Established in 2007, World Contraception Day (WCD) not only raises awareness about contraception, but brings us together to talk about why contraceptive care access is important, and reflect on the impact it can have in communities and organizations. If you missed our WCD event, I encourage you to watch it here.
I founded Upstream because, time and time again, I would hear from young people about how their lives were made more challenging by unintended pregnancies. By reflecting on examples of our work in places like Delaware, I truly believe our work has an impact on people’s lives. Guttmacher 2021 data shows trends that unintended pregnancy decreased by nearly 20% in Delaware from 2014 to 2017. This decline is more than twice the average for all states included in the report. Looking back at how far we have come, and how far we still have to go, our mission is more urgent than ever before.
From our partners, we also know about the challenges involved in providing same-day, patient-centered access to the full range of contraceptive methods. It is a true pleasure to work in partnership with these health centers to assist them in providing patients with the best-in-class, non-coercive contraceptive care they deserve. This day isn’t about Upstream but about hearing and honoring stories from everyone, including our partners and staff, about why contraceptive care matters to them. I want to share a couple highlights from the webinar that really resonated with me.
“High quality, conscious care is necessary to create the success of your dream. It’s about the founding principles of our nation, life, liberty, pursuit of happiness for all people. Contraception is about women and people at risk of pregnancy and timing the number of pregnancies that they would like to have, but it’s also more than that. It’s about partners. It’s about families being able to create the life of their dreams. Contraception is essential to the success of our nation. It helps people share their talents, so as individuals, we feel fulfilled and happy.” – Dr. Emily Godfrey, CLC Member, Located in WA
“I did not know this when I first started working in women’s reproductive health, but contraception access was something I actually truly did care about and I found that it was one of my core values. I’ve been working in reproductive healthcare for over a decade now. I worked as a front desk health care assistant, also as a medical assistant doing that actual direct patient centered care, and I loved it. I literally saw how in a five-minute conversation somebody can get something they need, and their life changes. Everybody deserves this!” – Felicia Hernandez, Upstream USA
“I keep coming back to the contraceptives idea, as revolutionary as it may seem for some, that we are not empty vessels waiting to become impregnated. We are people who have hopes, dreams and aspirations. Contraceptive access is an important piece that helps us reach those goals whether they be to delay pregnancy for a period of time or over the course of a lifetime.” – Stephanie Avila, Providence Community Health Center.
“I share my experiences today, because ultimately this is the kind of decision that I want all women and patients to have and it’s not one that many people have the privilege of having. But through the work at Upstream, I have seen the difference that our healthcare center partners can make in patients’ lives, and that patients can also decide how they want to shift their life. This is why I’m so passionate about contraceptive care and contraceptive access. This is why I do what I do!” – Ellen Freeman, Upstream USA
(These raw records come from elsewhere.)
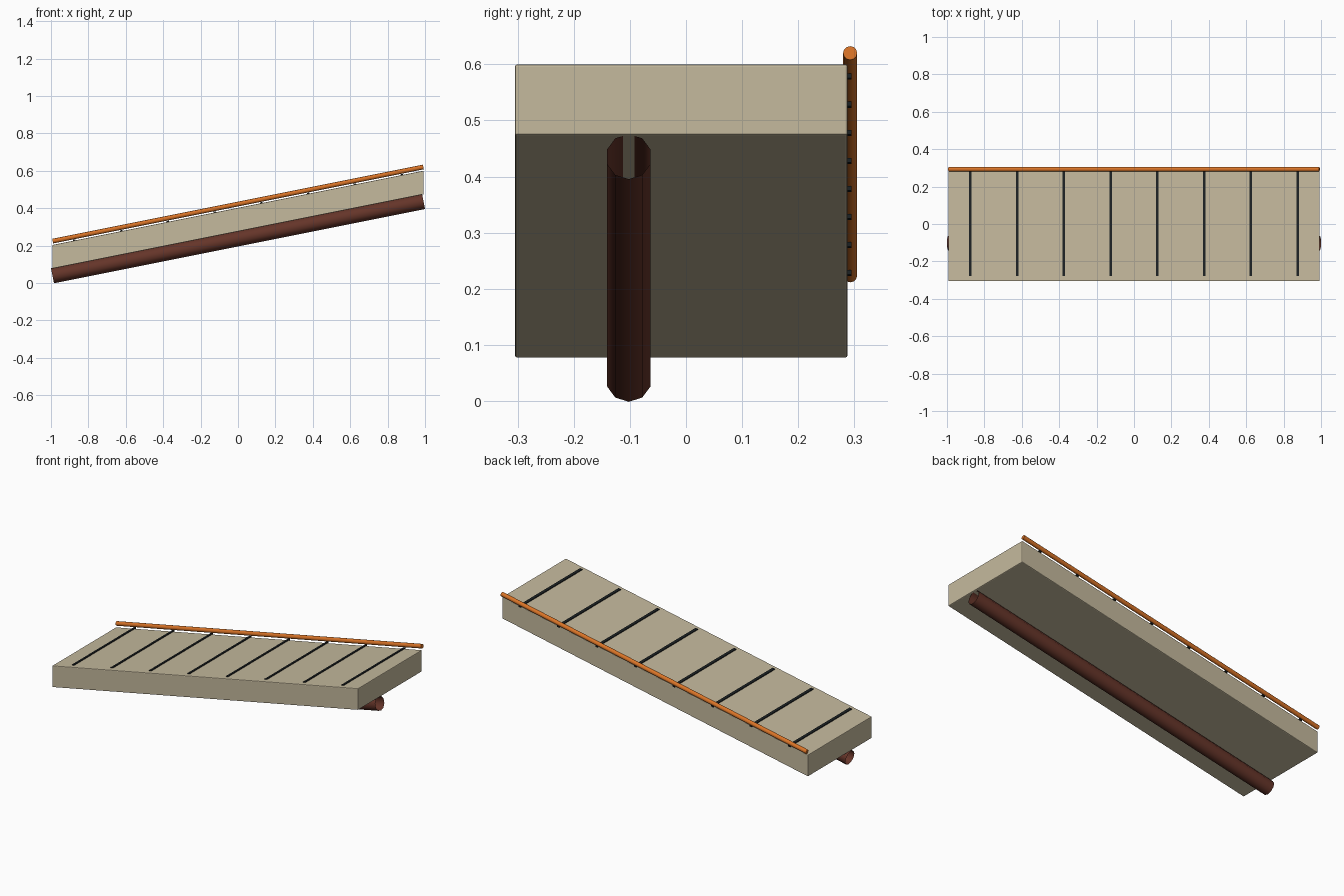
import bpy, bmesh, math
from mathutils import Matrix

if "Cube" in bpy.data.objects:
    bpy.data.objects.remove(bpy.data.objects["Cube"])

SLOPE = 0.2
TILT = math.atan(SLOPE)


def material(name, rgb):
    m = bpy.data.materials.new(name)
    m.diffuse_color = (*rgb, 1)
    m.use_nodes = True
    m.node_tree.nodes["Principled BSDF"].inputs["Base Color"].default_value = m.diffuse_color
    return m


STONE = material("pale stone", (0.56, 0.49, 0.34))
RUST = material("dark rust", (0.13, 0.035, 0.022))
ORANGE = material("orange", (0.68, 0.17, 0.02))
BLACK = material("near black", (0.012, 0.016, 0.018))


def finish(name, bm, mat, smooth=None):
    bmesh.ops.recalc_face_normals(bm, faces=bm.faces)
    me = bpy.data.meshes.new(name)
    bm.to_mesh(me)
    bm.free()
    me.materials.append(mat)
    ob = bpy.data.objects.new(name, me)
    bpy.context.collection.objects.link(ob)
    if smooth:
        bpy.ops.object.select_all(action='DESELECT')
        ob.select_set(True)
        bpy.context.view_layer.objects.active = ob
        bpy.ops.object.shade_smooth_by_angle(angle=math.radians(smooth))
    return ob


def box(x0, x1, y0, y1, z0, z1, bevel=0):
    """Box sheared along the slope; z values are measured at x = 0."""
    bm = bmesh.new()
    bmesh.ops.create_cube(bm, size=1)
    for v in bm.verts:
        v.co.x = x1 if v.co.x > 0 else x0
        v.co.y = y1 if v.co.y > 0 else y0
        v.co.z = (z1 if v.co.z > 0 else z0) + SLOPE * v.co.x
    if bevel:
        bmesh.ops.bevel(bm, geom=bm.edges[:], offset=bevel, segments=2,
                        profile=0.5, affect='EDGES')
    return bm


def rod(radius, sides, half_x, y, z, caps, spin=0):
    """Rod lying along the slope, with ends square to its axis."""
    bm = bmesh.new()
    bmesh.ops.create_cone(bm, cap_ends=caps, segments=sides, radius1=radius,
                          radius2=radius, depth=2 * half_x / math.cos(TILT))
    m = (Matrix.Translation((0, y, z)) @ Matrix.Rotation(-TILT, 4, 'Y')
         @ Matrix.Rotation(math.pi / 2, 4, 'Y') @ Matrix.Rotation(spin, 4, 'Z'))
    bmesh.ops.transform(bm, matrix=m, verts=bm.verts)
    return bm


# sloping ramp slab with vertical ends
finish("ramp_slab", box(-0.993, 0.993, -0.305, 0.288, 0.2755, 0.402, 0.004), STONE)

# cross strips on the deck, overhanging the back edge under the rail
for i in range(8):
    x = -0.875 + 0.25 * i
    finish(f"tread_strip_{i + 1}",
           box(x - 0.007, x + 0.007, -0.278, 0.295, 0.399, 0.407), BLACK)

# side rail along the back edge
finish("side_rail", rod(0.0125, 12, 0.991, 0.2925, 0.422, True), ORANGE, 40)

# open ten-sided pipe, its flat top sunk a little into the slab
finish("support_pipe", rod(0.041, 10, 0.992, -0.102, 0.2372, False, math.pi / 10),
       RUST, 40)
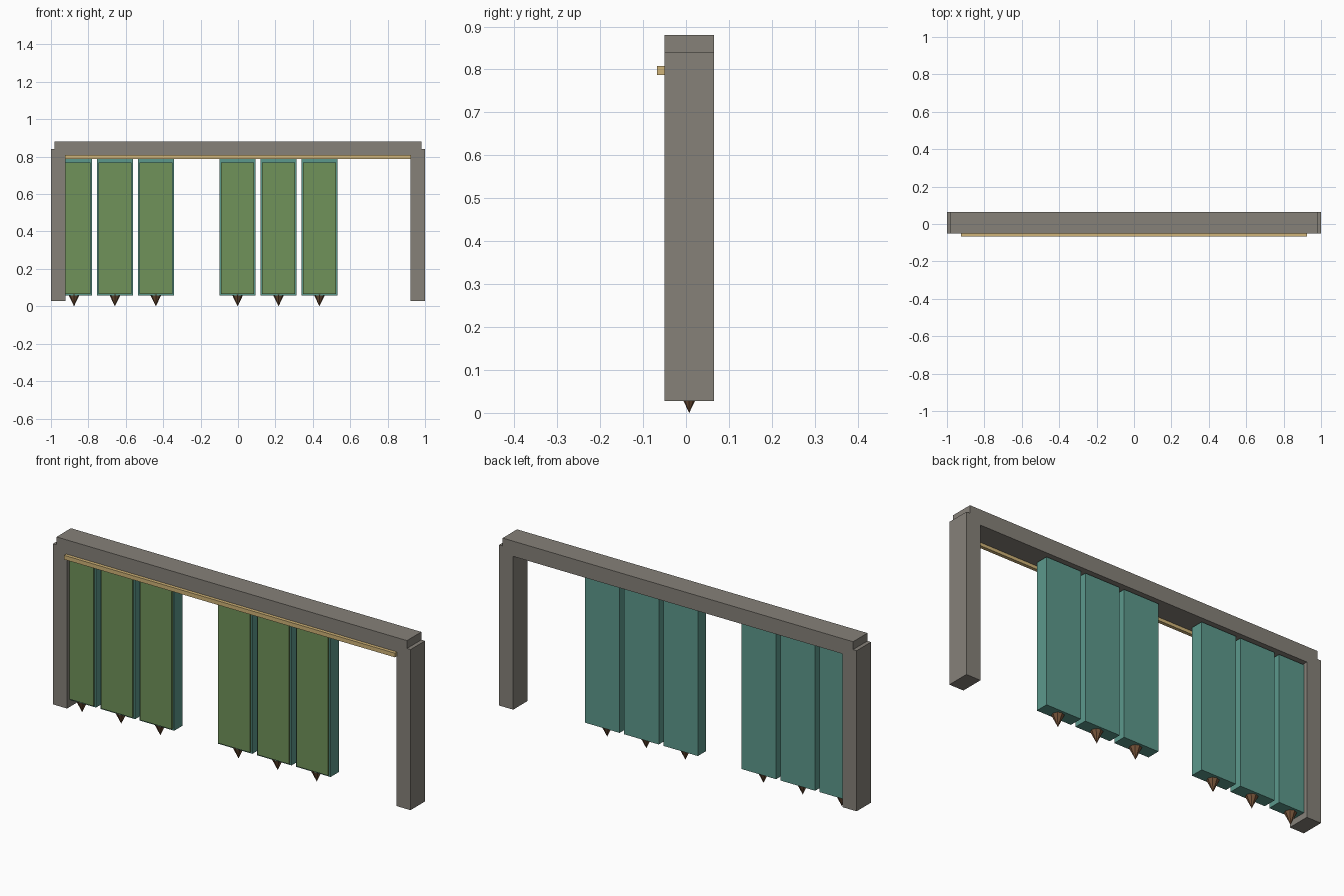
import bpy, bmesh
from mathutils import Vector

if "Cube" in bpy.data.objects:
    bpy.data.objects.remove(bpy.data.objects["Cube"])


def srgb(r, g, b):
    def lin(v):
        v /= 255
        return v / 12.92 if v <= 0.04045 else ((v + 0.055) / 1.055) ** 2.4
    return (lin(r), lin(g), lin(b), 1)


def material(name, r, g, b):
    m = bpy.data.materials.new(name)
    m.diffuse_color = srgb(r, g, b)
    m.use_nodes = True
    m.node_tree.nodes["Principled BSDF"].inputs["Base Color"].default_value = m.diffuse_color
    return m


STONE = material("grey_stone", 134, 129, 121)
TEAL = material("teal_cloth", 92, 153, 140)
GREEN = material("green_cloth", 112, 146, 90)
TAN = material("tan_wood", 208, 180, 120)
BROWN = material("brown_tassel", 118, 84, 58)


def finish(bm, name, mat):
    mesh = bpy.data.meshes.new(name)
    bm.to_mesh(mesh)
    bm.free()
    mesh.materials.append(mat)
    obj = bpy.data.objects.new(name, mesh)
    bpy.context.collection.objects.link(obj)
    return obj


def box(name, x, y, z, mat):
    """Box from (min, max) ranges on each axis."""
    bm = bmesh.new()
    bmesh.ops.create_cube(bm, size=1)
    lo, hi = Vector((x[0], y[0], z[0])), Vector((x[1], y[1], z[1]))
    for v in bm.verts:
        v.co = (lo + hi) / 2 + v.co * (hi - lo)
    return finish(bm, name, mat)


def tassel(name, x, y, top, radius, mat):
    """Downward-pointing faceted cone with its tip on the ground."""
    bm = bmesh.new()
    bmesh.ops.create_cone(bm, cap_ends=True, segments=8,
                          radius1=0, radius2=radius, depth=top)
    bmesh.ops.remove_doubles(bm, verts=bm.verts, dist=1e-5)
    bmesh.ops.translate(bm, verts=bm.verts, vec=(x, y, top / 2))
    return finish(bm, name, mat)


# Frame: two posts and a lintel
DEPTH = (-0.05, 0.065)
box("left_post", (-1.0, -0.921), DEPTH, (0.028, 0.84), STONE)
box("right_post", (0.921, 1.0), DEPTH, (0.028, 0.84), STONE)
box("lintel", (-0.98, 0.98), DEPTH, (0.803, 0.88), STONE)

# Hanging rail on the front
box("curtain_rail", (-0.925, 0.925), (-0.067, -0.05), (0.787, 0.808), TAN)

# Six hanging panels in two groups, each with a front plate and a tassel
HALF = 0.0965
for i in (-4, -3, -2, 0, 1, 2):
    cx = -0.002 + i * 0.2187
    box(f"panel_{i + 5}", (cx - HALF, cx + HALF), (-0.02, 0.046), (0.059, 0.797), TEAL)
    w = HALF - 0.008
    box(f"panel_front_{i + 5}", (cx - w, cx + w), (-0.029, -0.02), (0.067, 0.768), GREEN)
    tassel(f"tassel_{i + 5}", cx, 0.0075, 0.062, 0.03, BROWN)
The stories and thoughts shared during our WCD event are a poignant reminder of why the work of ensuring equitable access and contraceptive care matters and the impact it can have on our communities. I am forever grateful to the primary care providers for being part of the ecosystem that offers contraceptive care, all while still meeting the demands of COVID. We are humbled and grateful to be able to partner with these agencies to ensure they can meet their patients’ contraceptive needs.